The three carriages were prominently displayed among Napoleon’s relics at Madame Tussaud and Sons until 1925. At that time a fire suddenly erupted about 10:15pm on the night of 18 March. Passers-by noted the blazing glow coming from the building and quickly spread the alarm. By 11:00pm, twenty-five motor pumps were in action with numerous firefighters fighting the blaze atop the dizzying heights of several ladders.
The fire was fierce and burned so intently that witnesses claimed to have seen multi-colored flames lapping at the building and to have heard the sizzling of wax figures. One eye-witness reported it was the most spectacular fire he had ever witnessed and also reported:
“Strong red gold flames leapt 50 feet from the roof of the building. The surrounding gardens looked as if they were illuminated by powerful electric light. A dozen firemen stood out silhouetted in perfectly clear outline on the walls of the building and the spray from their hoses looked like fine rain.”
The fire was primarily contained to the roof and the two upper floors of the building. Flames did not touch the Chamber of Horrors, but the Chamber of Horrors still suffered major damage because of the amount of water used to put out the fire. A day or so after the fire, John Tussaud, speaking as representative of Madame Tussaud’s, declared to one reporter, “To me the disaster is too terrible to dwell upon. It seems incredible.”
One interesting side note to the fire was the survival of a hardy parrot. As firefighters gained control of the fire, witnesses observed clouds of white steam rising. It was at that time that certain portable property was removed. At first it was pictures. Then suddenly two men were seen emerging from the building struggling with a huge cage.
“A little knot of interested spectators soon gathered around this, and found that it contained a green parrot. Doubts were expressed at first as to whether it was alive or a wax bird, but after a moment or two in the fresh air the bird, which had been lying on the bottom of the cage, apparently half-stupefied, hopped on to its perch and began to show signs of returning perkiness.”

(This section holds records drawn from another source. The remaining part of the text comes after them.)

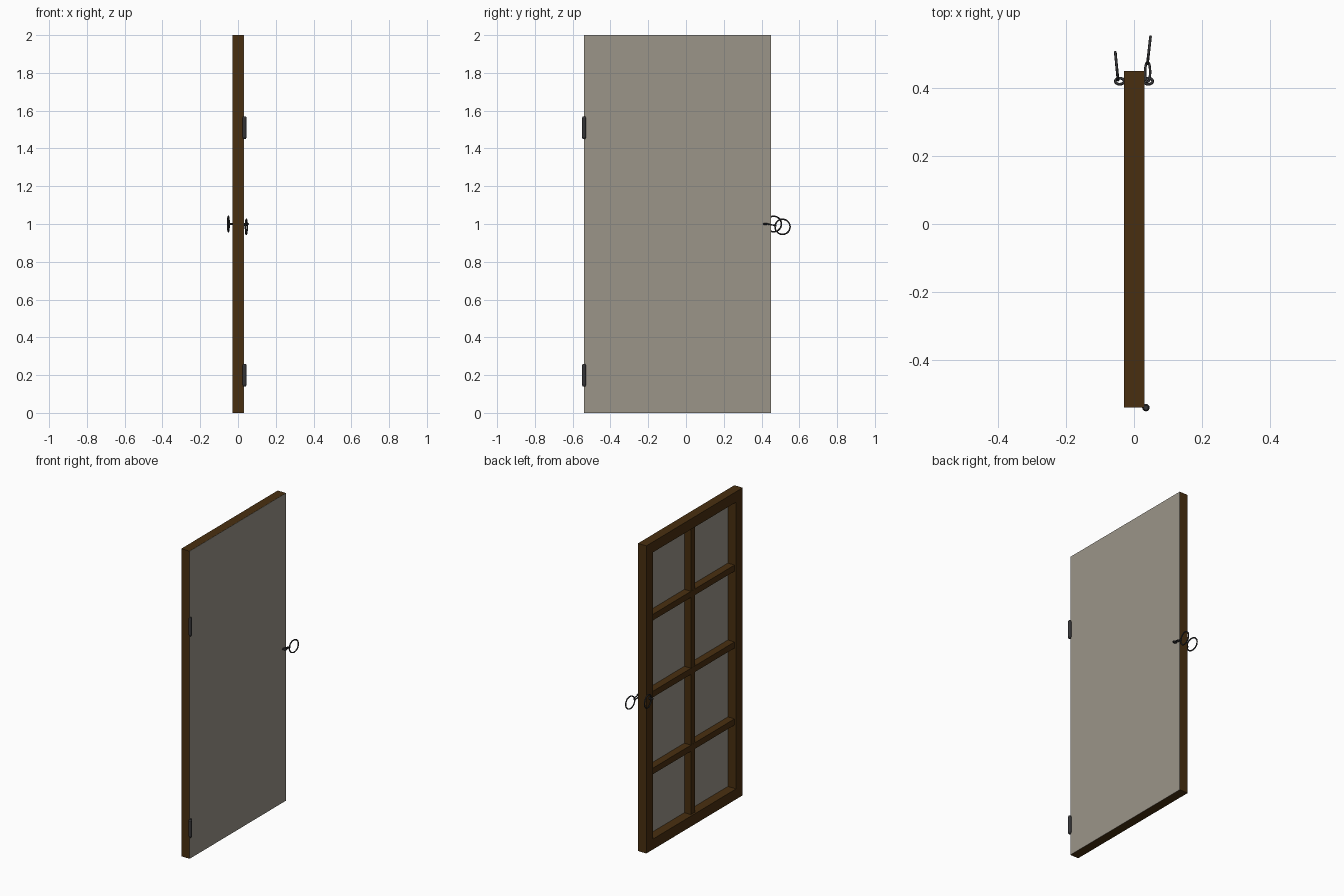
import bpy, bmesh, math
from mathutils import Vector, Matrix

if "Cube" in bpy.data.objects:
    bpy.data.objects.remove(bpy.data.objects["Cube"])


def material(name, rgb):
    m = bpy.data.materials.new(name)
    m.diffuse_color = (*rgb, 1)
    m.use_nodes = True
    m.node_tree.nodes["Principled BSDF"].inputs["Base Color"].default_value = m.diffuse_color
    return m


wood = material("dark wood", (0.066, 0.028, 0.005))
paper = material("grey paper", (0.33, 0.30, 0.25))
iron = material("dark iron", (0.035, 0.035, 0.038))


def finish(name, bm, mat, smooth=False):
    me = bpy.data.meshes.new(name)
    bmesh.ops.recalc_face_normals(bm, faces=bm.faces)
    bm.to_mesh(me)
    bm.free()
    ob = bpy.data.objects.new(name, me)
    bpy.context.collection.objects.link(ob)
    me.materials.append(mat)
    for p in me.polygons:
        p.use_smooth = smooth
    return ob


def box(name, lo, hi, mat):
    lo, hi = Vector(lo), Vector(hi)
    bm = bmesh.new()
    bmesh.ops.create_cube(bm, size=1, matrix=Matrix.Translation((lo + hi) / 2)
                          @ Matrix.Diagonal((*(hi - lo), 1)))
    return finish(name, bm, mat)


def ring(name, centre, u, v, wire, n=28, m=8):
    """Elliptical wire ring spanned by the half-axes u and v."""
    c, u, v = Vector(centre), Vector(u), Vector(v)
    axis = u.cross(v).normalized()
    bm = bmesh.new()
    rows = []
    for i in range(n):
        a = 2 * math.pi * i / n
        tangent = (v * math.cos(a) - u * math.sin(a)).normalized()
        out = tangent.cross(axis)
        p = c + u * math.cos(a) + v * math.sin(a)
        rows.append([bm.verts.new(p + wire * (out * math.cos(b) + axis * math.sin(b)))
                     for b in (2 * math.pi * j / m for j in range(m))])
    for i in range(n):
        r, s = rows[i], rows[(i + 1) % n]
        for j in range(m):
            bm.faces.new((r[j], s[j], s[(j + 1) % m], r[(j + 1) % m]))
    return finish(name, bm, iron, True)


# Door frame
X0, X1, Y0, Y1, H, W = -0.03, 0.0295, -0.54, 0.45, 2.0, 0.068
box("hinge_stile", (X0, Y0, 0), (X1, Y0 + W, H), wood)
box("handle_stile", (X0, Y1 - W, 0), (X1, Y1, H), wood)
box("bottom_rail", (X0, Y0 + W, 0), (X1, Y1 - W, W), wood)
box("top_rail", (X0, Y0 + W, H - W), (X1, Y1 - W, H), wood)

# Lattice bars, set slightly back from the frame
mid = (Y0 + Y1) / 2
box("centre_mullion", (-0.018, mid - 0.02, W), (X1, mid + 0.02, H - W), wood)
for i in (1, 2, 3):
    z = i * 0.5
    box(f"cross_bar_{i}", (-0.0185, Y0 + W, z - 0.02), (X1, Y1 - W, z + 0.02), wood)

# Paper sheet covering the whole rear of the lattice
box("paper_panel", (X1, Y0, 0), (0.0305, Y1, H), paper)

# Hinge barrels with chamfered ends
for i, z in enumerate((0.2, 1.51)):
    bm = bmesh.new()
    for depth, r1, r2, dz in ((0.10, 0.011, 0.011, 0), (0.01, 0.011, 0.007, 0.055),
                              (0.01, 0.007, 0.011, -0.055)):
        bmesh.ops.create_cone(bm, cap_ends=True, segments=12, radius1=r1, radius2=r2, depth=depth,
                              matrix=Matrix.Translation((0.035, Y0, z + dz)))
    finish(f"hinge_{i + 1}", bm, iron)

# Eyelets on both sides of the door
for name, s in (("left", -1), ("right", 1)):
    ring(f"{name}_eyelet", (s * 0.042, 0.42, 1.0), (0.013, 0, 0), (0, 0.009, 0), 0.004, 16)

# Pull rings, swung out past the door edge
ring("left_pull_ring", (-0.051, 0.464, 1.0), (-0.004, 0.041, 0), (0, 0, 0.041), 0.004)
ring("right_link", (0.040, 0.447, 0.997), (0, 0.029, -0.006), (0.0075, 0, 0), 0.0035, 20)
ring("right_pull_ring", (0.044, 0.511, 0.985), (0.0045, 0.040, 0), (0, 0, 0.040), 0.004)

Immediately after the fire, the exact cause was under investigation but it appeared as if “the flames had started besides the orchestra platform in the main hall.” Although there was no loss of life or personal injury, losses were estimated to be at about £250,000. However, that amount was a pittance compared to the historic and sentimental value of many of the pieces. As to Napoleon’s irreplaceable carriages, they were considered priceless. Nothing remained of them but charred ashes.
-  Madame Tussaud and Sons, Biographical and Descriptive Sketches of the Distinguished Characters which Compose the Unrivalled Exhibition and Historical Gallery of Madame Tussaud and Sons: Patronised by His Royal Highness Prince Albert and the Royal Family … [etc.] (London: G. Cole, 1862), p. 22.
-  Madame Tussaud and Sons’ Exhibition, Exhibition Catalogue: Containing Biographical & Descriptive Sketches of the Distinguished Characters which Compose Their Exhibition and Historical Gallery (London: B. George, 1880), p. 35.
-  The Military Carriage of Napoleon Bonaparte, Taken After the Battle of Waterloo; Together with Its Superb and Curious Contents and Appendages; Now Exhibiting at the Bazaar, Baker Street, Portman Square, Accurately Described, Etc (London, 1843), p. v.
-  Western Daily Press, “Tussaud’s Ablaze,” March 19, 1925, p. 12.
-  Northern Whig, “A New Tussaud’s,” March 20, 1925, p. 8.
-  Aberdeen Press and Journal, “Madame Tussaud’s Ablaze,” March 19, 1925, p. 7.
-  Ibid.